> I assumed that since you mentioned debug binaries and assert(0) a
> customer/support using it is the most rare case and actually a bit
> dangerous. The main and ultimate audience of debug binaries are developers.
I used to think so, when recently I got a support case where the
customer had installed the debug binary, to inspect a crash in the
Optimizer, in coordination with Support.
That's why I was wondering whether it was really a good idea that a
slightly incorrect optimizer trace would cause suicide of the server,
thus preventing the customer from reading this trace, which may have
been helpful for troubleshooting the optimizer's problem.
>> (we, optimizer team, cannot guarantee that we have studied *all* code
>> paths which can lead to generation of a trace; there are many more than
>> what is exercised by the full mtr testsuite).
>> In that case, for the customer, the invalid-syntax trace is still worth
>> looking at, informative, and a DBUG_ASSERT(0) is then a pure annoyance.
> Do not worry about customers and debug binaries. We should be asking, is
> this useful for developers? In any case, even if a customer is running a
> debug binary, the target of the said test would be to send information
> to a developer. In this case, a DBUG_ASSERT(0) would be useful to the
DBUG_ASSERT(0) would tell us that the trace is not JSON-compliant. Which
gives us a bug to fix (we want traces to always be JSON-compliant). On
the other hand, for the customer's case, the most urgent task is not
fixing this bug but fixing the first reported optimizer problem which
led to filing a Support incident (the bad query plan, the crash in
production binaries, etc).
>> On the other hand, when I, developer, am modifying the optimizer and
>> running the testsuite, I certainly want to be told if my changes lead to
>> an invalid trace, and for this, DBUG_ASSERT(0) is perfect (it makes the
>> test fail).
> I think you have the answer you are looking for :)
>> Maybe we could do a sql_print_warning() instead of DBUG_ASSERT(0); mtr
>> warns when it sees an unexpected warning, it marks the test as failed,

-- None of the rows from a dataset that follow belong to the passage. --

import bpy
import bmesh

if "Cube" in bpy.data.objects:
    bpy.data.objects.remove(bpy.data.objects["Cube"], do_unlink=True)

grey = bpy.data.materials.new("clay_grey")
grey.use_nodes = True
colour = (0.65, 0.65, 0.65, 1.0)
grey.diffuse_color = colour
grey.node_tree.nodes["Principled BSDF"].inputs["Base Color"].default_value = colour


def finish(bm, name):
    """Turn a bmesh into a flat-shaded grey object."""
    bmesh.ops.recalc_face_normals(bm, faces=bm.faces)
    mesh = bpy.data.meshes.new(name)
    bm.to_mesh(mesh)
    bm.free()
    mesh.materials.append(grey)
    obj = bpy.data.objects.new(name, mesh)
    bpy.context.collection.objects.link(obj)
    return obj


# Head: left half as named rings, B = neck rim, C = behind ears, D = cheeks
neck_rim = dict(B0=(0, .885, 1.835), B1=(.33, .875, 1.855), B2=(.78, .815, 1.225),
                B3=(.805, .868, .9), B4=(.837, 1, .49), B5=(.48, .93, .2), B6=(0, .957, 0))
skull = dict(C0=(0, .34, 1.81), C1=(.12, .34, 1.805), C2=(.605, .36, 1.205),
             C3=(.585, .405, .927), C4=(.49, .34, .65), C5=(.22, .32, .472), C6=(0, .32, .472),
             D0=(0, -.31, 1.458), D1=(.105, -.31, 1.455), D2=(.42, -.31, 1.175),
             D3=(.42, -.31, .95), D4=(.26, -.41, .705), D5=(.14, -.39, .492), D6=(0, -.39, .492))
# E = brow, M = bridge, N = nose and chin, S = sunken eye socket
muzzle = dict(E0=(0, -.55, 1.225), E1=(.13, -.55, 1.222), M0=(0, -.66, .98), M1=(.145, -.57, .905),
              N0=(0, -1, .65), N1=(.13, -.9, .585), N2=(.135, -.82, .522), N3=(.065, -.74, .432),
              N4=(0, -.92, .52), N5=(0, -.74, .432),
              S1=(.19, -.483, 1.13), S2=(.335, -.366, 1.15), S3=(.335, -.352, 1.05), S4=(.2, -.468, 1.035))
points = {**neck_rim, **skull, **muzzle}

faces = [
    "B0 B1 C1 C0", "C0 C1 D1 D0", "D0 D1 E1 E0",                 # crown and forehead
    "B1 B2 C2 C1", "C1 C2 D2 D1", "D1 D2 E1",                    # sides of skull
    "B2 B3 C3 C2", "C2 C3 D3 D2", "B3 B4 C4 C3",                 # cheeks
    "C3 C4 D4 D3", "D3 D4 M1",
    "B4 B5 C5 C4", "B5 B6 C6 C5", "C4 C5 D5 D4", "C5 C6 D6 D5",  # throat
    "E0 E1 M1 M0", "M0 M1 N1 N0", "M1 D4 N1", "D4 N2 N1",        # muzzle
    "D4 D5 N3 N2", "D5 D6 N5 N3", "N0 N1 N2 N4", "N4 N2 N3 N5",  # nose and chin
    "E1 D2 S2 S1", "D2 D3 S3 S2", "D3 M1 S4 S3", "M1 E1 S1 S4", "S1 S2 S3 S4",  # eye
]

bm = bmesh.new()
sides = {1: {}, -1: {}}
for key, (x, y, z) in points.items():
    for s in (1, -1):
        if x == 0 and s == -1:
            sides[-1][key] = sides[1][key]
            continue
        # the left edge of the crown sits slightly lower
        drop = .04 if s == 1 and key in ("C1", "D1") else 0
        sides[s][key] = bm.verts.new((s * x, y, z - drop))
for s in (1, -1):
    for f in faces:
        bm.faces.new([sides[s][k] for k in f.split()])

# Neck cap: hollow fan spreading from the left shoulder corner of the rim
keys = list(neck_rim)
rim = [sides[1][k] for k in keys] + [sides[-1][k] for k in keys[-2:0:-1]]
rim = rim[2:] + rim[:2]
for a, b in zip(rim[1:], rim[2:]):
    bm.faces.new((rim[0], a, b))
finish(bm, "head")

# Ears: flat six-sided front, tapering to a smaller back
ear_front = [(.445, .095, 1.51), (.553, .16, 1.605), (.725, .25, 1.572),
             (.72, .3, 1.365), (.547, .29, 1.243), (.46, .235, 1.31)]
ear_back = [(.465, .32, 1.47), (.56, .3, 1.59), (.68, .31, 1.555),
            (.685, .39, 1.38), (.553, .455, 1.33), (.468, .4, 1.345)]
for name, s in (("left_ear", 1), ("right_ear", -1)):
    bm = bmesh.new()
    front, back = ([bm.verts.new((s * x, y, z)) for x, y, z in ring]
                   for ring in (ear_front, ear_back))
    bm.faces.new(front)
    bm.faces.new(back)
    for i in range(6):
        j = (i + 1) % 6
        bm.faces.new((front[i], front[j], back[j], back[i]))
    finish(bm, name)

>> prints the warning on stderr, and returns 1 as exit code. I guess this
>> would be good enough?
> I think it depends on the gravity of the occurrence. For example, if the
> unmet condition can cause significant trouble (i.e. crash) in a
> production binary, it warrants a assertion. If not, emitting a warning
> would be more appropriate.
In a production binary, if the trace is not JSON-compliant, it's not
fatal, we don't generate a crash (we just note it somewhere in the trace
as an indication).
So it's not a severe issue, it does not mandate a crash.
> Drawing a comparison, the Linux kernel has a pair of macros for those
> two scenarios, WARN_ON() and BUG_ON(). The latter stops the machine by
> generating an intentional trap, while the latter just prints a detailed
> message to system log. BUG_ON() is used when the error is unrecoverable
> and fatal, while WARN_ON() is used for recoverable errors/bugs that
> should be addressed somehow.
Right, a non JSON-compliant trace is something to address for us but not
> Since MTR detects warnings written to the error log, this logic could be
> applied for MySQL as well. Whether to warn or to panic would depend on
> the gravity of the failed assumption. Perhaps, also on the amount of
> information needed to investigate the failed condition, as generating a
> trap will give us a nice core file.
If I replace DBUG_ASSERT(0) with a warning, and an MTR tests shows this
warning, I can restart the test with --gdb and put a breakpoint in
sql_print_warning(). If I am in the capacity of restarting the test
(which may not be easy, if in pb2).
I need to think about all this :-)
Thanks for the ideas!